[MATERIAL FOR THIS TASK — start]

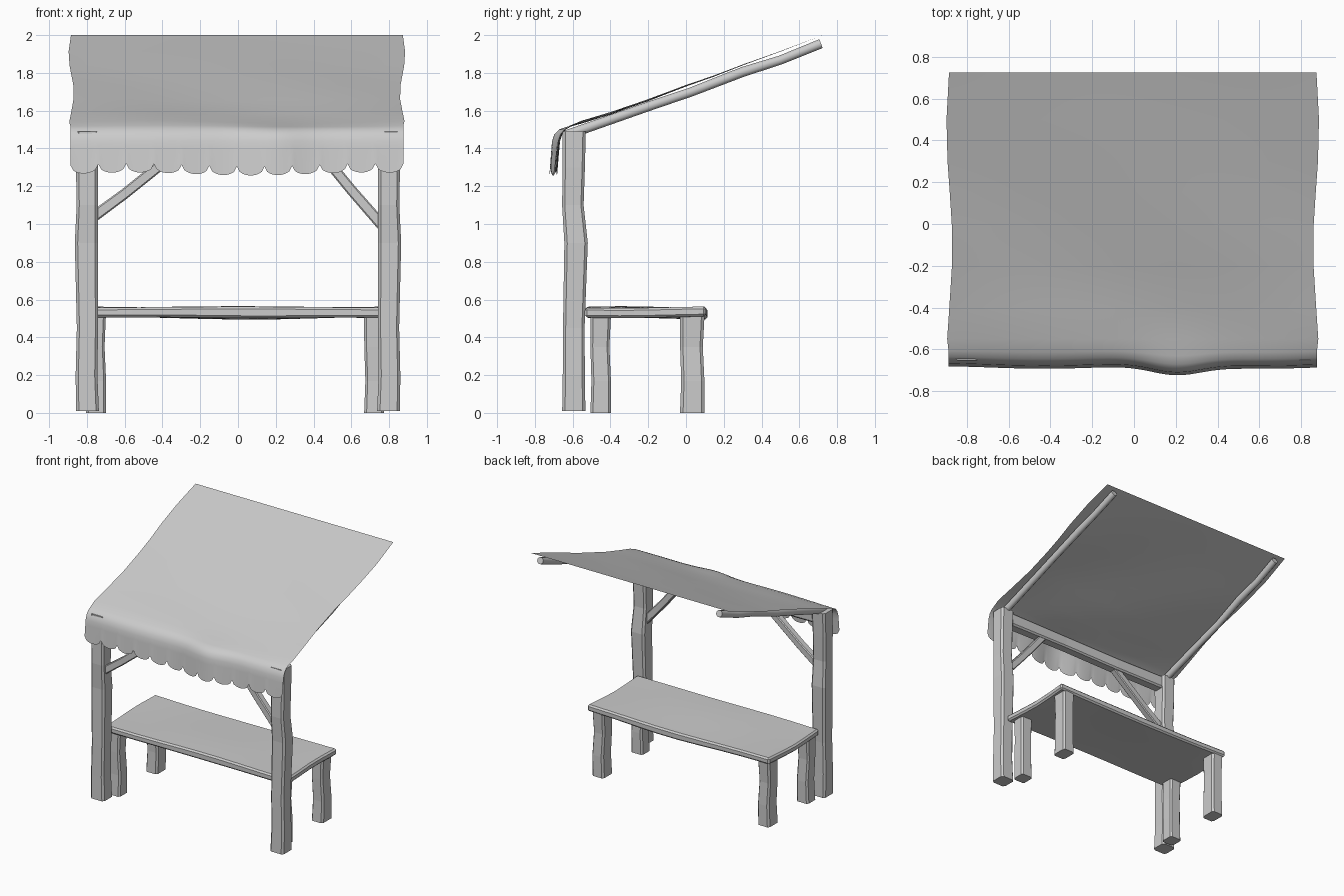
import bpy, bmesh, math
from mathutils import Vector

if "Cube" in bpy.data.objects:
    bpy.data.objects.remove(bpy.data.objects["Cube"])


def finish(name, bm, angle=None):
    bmesh.ops.recalc_face_normals(bm, faces=bm.faces)
    me = bpy.data.meshes.new(name)
    bm.to_mesh(me)
    bm.free()
    ob = bpy.data.objects.new(name, me)
    bpy.context.collection.objects.link(ob)
    if angle:
        bpy.ops.object.select_all(action='DESELECT')
        ob.select_set(True)
        bpy.context.view_layer.objects.active = ob
        bpy.ops.object.shade_smooth_by_angle(angle=math.radians(angle))
    return ob


def timber(name, pts, hu, hv, axis, chamfer=0.25, angle=None):
    """Loft an eight-sided section along pts; axis is the section's first side direction."""
    pts = [Vector(p) for p in pts]
    u = Vector(axis)
    v = (pts[-1] - pts[0]).normalized().cross(u).normalized()
    k = 1 - chamfer
    section = [(1, -k), (1, k), (k, 1), (-k, 1), (-1, k), (-1, -k), (-k, -1), (k, -1)]
    bm = bmesh.new()
    rings = []
    for i, p in enumerate(pts):
        s = 1 + 0.05 * math.sin(2.3 * i + 1)
        rings.append([bm.verts.new(p + u * a * hu * s + v * b * hv * s) for a, b in section])
    for r, q in zip(rings, rings[1:]):
        for j in range(8):
            bm.faces.new((r[j], r[(j + 1) % 8], q[(j + 1) % 8], q[j]))
    bm.faces.new(rings[0])
    bm.faces.new(rings[-1])
    return finish(name, bm, angle)


X, Y = (1, 0, 0), (0, 1, 0)
for side, s in (("left", -1), ("right", 1)):
    # tall front posts, slightly crooked
    wob = [(0.01, 0.797, -0.594), (0.2, 0.802, -0.594), (0.45, 0.797, -0.594), (0.9, 0.803, -0.582),
           (1.1, 0.798, -0.599), (1.3, 0.8, -0.594), (1.49, 0.797, -0.592)]
    timber(side + "_post", [(s * x, y, z) for z, x, y in wob], 0.058, 0.059, X)
    # bench legs
    cx = 0.72 if s > 0 else -0.752
    for end, y, hd in (("front", -0.452, 0.052), ("back", 0.033, 0.062)):
        timber(f"{side}_{end}_leg", [(cx, y, 0), (cx + 0.004, y + 0.003, 0.17),
                                     (cx - 0.003, y - 0.004, 0.35), (cx, y, 0.515)], 0.05, hd, X)
    # sloping roof poles
    timber(side + "_roof_pole", [(s * 0.795, -0.63, 1.472), (s * 0.8, -0.2, 1.622), (s * 0.805, 0.03, 1.7),
                                 (s * 0.798, 0.3, 1.805), (s * 0.8, 0.5, 1.868), (s * 0.795, 0.715, 1.955)],
           0.025, 0.025, X, 0.586, 50)

# cross beam and diagonal braces
timber("cross_beam", [(-0.76, -0.592, 1.435), (-0.3, -0.59, 1.43), (0.2, -0.596, 1.44),
                      (0.76, -0.592, 1.435)], 0.042, 0.05, Y)
timber("left_brace", [(-0.77, -0.592, 1.035), (-0.6, -0.592, 1.16), (-0.3, -0.592, 1.4)], 0.028, 0.028, Y)
timber("right_brace", [(0.77, -0.592, 0.985), (0.6, -0.592, 1.18), (0.42, -0.592, 1.4)], 0.028, 0.028, Y)

# bench top: bevelled, gently warped slab
bm = bmesh.new()
bmesh.ops.create_cube(bm, size=1)
for v in bm.verts:
    v.co = Vector((v.co.x * 1.62 - 0.01, v.co.y * 0.64 - 0.21, v.co.z * 0.052 + 0.533))
bmesh.ops.bevel(bm, geom=bm.edges[:], offset=0.012, segments=1, affect='EDGES')
for axis, lo, hi, n in ((X, -0.75, 0.75, 9), (Y, -0.48, 0.06, 5)):
    for i in range(n):
        p = Vector(axis) * (lo + (hi - lo) * i / (n - 1))
        bmesh.ops.bisect_plane(bm, geom=bm.verts[:] + bm.edges[:] + bm.faces[:], plane_co=p, plane_no=axis)
for v in bm.verts:
    x, y, z = v.co
    v.co.z += 0.006 * math.cos(6 * (y + 0.35)) * math.cos(3 * x)
    if z < 0.52:
        v.co.z -= 0.008 * math.exp(-((x - 0.1) / 0.4) ** 2)
    v.co.x += 0.01 * math.sin(9 * y) * abs(x)
    v.co.y += 0.005 * math.sin(5 * x + 1)
finish("bench_top", bm, 30)

# cloth canopy: sloped sheet rolling over into a scalloped valance
slope = [(0.725, 2.0), (0.5, 1.914), (0.3, 1.842), (0.15, 1.784), (0, 1.732), (-0.2, 1.656),
         (-0.4, 1.586), (-0.55, 1.54), (-0.61, 1.518), (-0.64, 1.502), (-0.66, 1.475), (-0.672, 1.44)]
scallops, per = 12, 10
cols = scallops * per
bm = bmesh.new()
grid = []
for i in range(cols + 1):
    t = i / cols
    x = -0.883 + 1.754 * t
    d = 2 * ((i % per) / per) - 1
    hem = 1.312 - 0.047 * math.sqrt(max(0, 1 - d * d)) + 0.008 * math.cos(5 * x + 2.8)
    bulge = -0.042 * math.exp(-((x - 0.2) / 0.17) ** 2) + 0.006 * math.sin(6 * x + 1)
    drop = [(-0.672 - 0.014 * f, 1.44 + (hem - 1.44) * f) for f in (0.25, 0.5, 0.75, 1)]
    col = []
    for k, (y, z) in enumerate(slope + drop):
        w = min(1, max(0, (-0.55 - y) / 0.11))
        edge = 0.014 * math.sin(5.5 * (y - 0.72) + 3) * (2 * t - 1) ** 3 * (1 if y > -0.6 else 0.3)
        ripple = 0.006 * math.sin(4 * x + 5 * y) * (0.72 - y) * (1 - w) if k else 0
        col.append(bm.verts.new((x + edge, y + bulge * w, z + ripple)))
    grid.append(col)
for a, b in zip(grid, grid[1:]):
    for k in range(len(a) - 1):
        bm.faces.new((a[k], a[k + 1], b[k + 1], b[k]))
finish("canopy_cloth", bm, 60)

[MATERIAL FOR THIS TASK — finish]

If a line in the entries contains "bmesh", copy it.

import bpy, bmesh, math
    bmesh.ops.recalc_face_normals(bm, faces=bm.faces)
    bm = bmesh.new()
bm = bmesh.new()
bmesh.ops.create_cube(bm, size=1)
bmesh.ops.bevel(bm, geom=bm.edges[:], offset=0.012, segments=1, affect='EDGES')
        bmesh.ops.bisect_plane(bm, geom=bm.verts[:] + bm.edges[:] + bm.faces[:], plane_co=p, plane_no=axis)
bm = bmesh.new()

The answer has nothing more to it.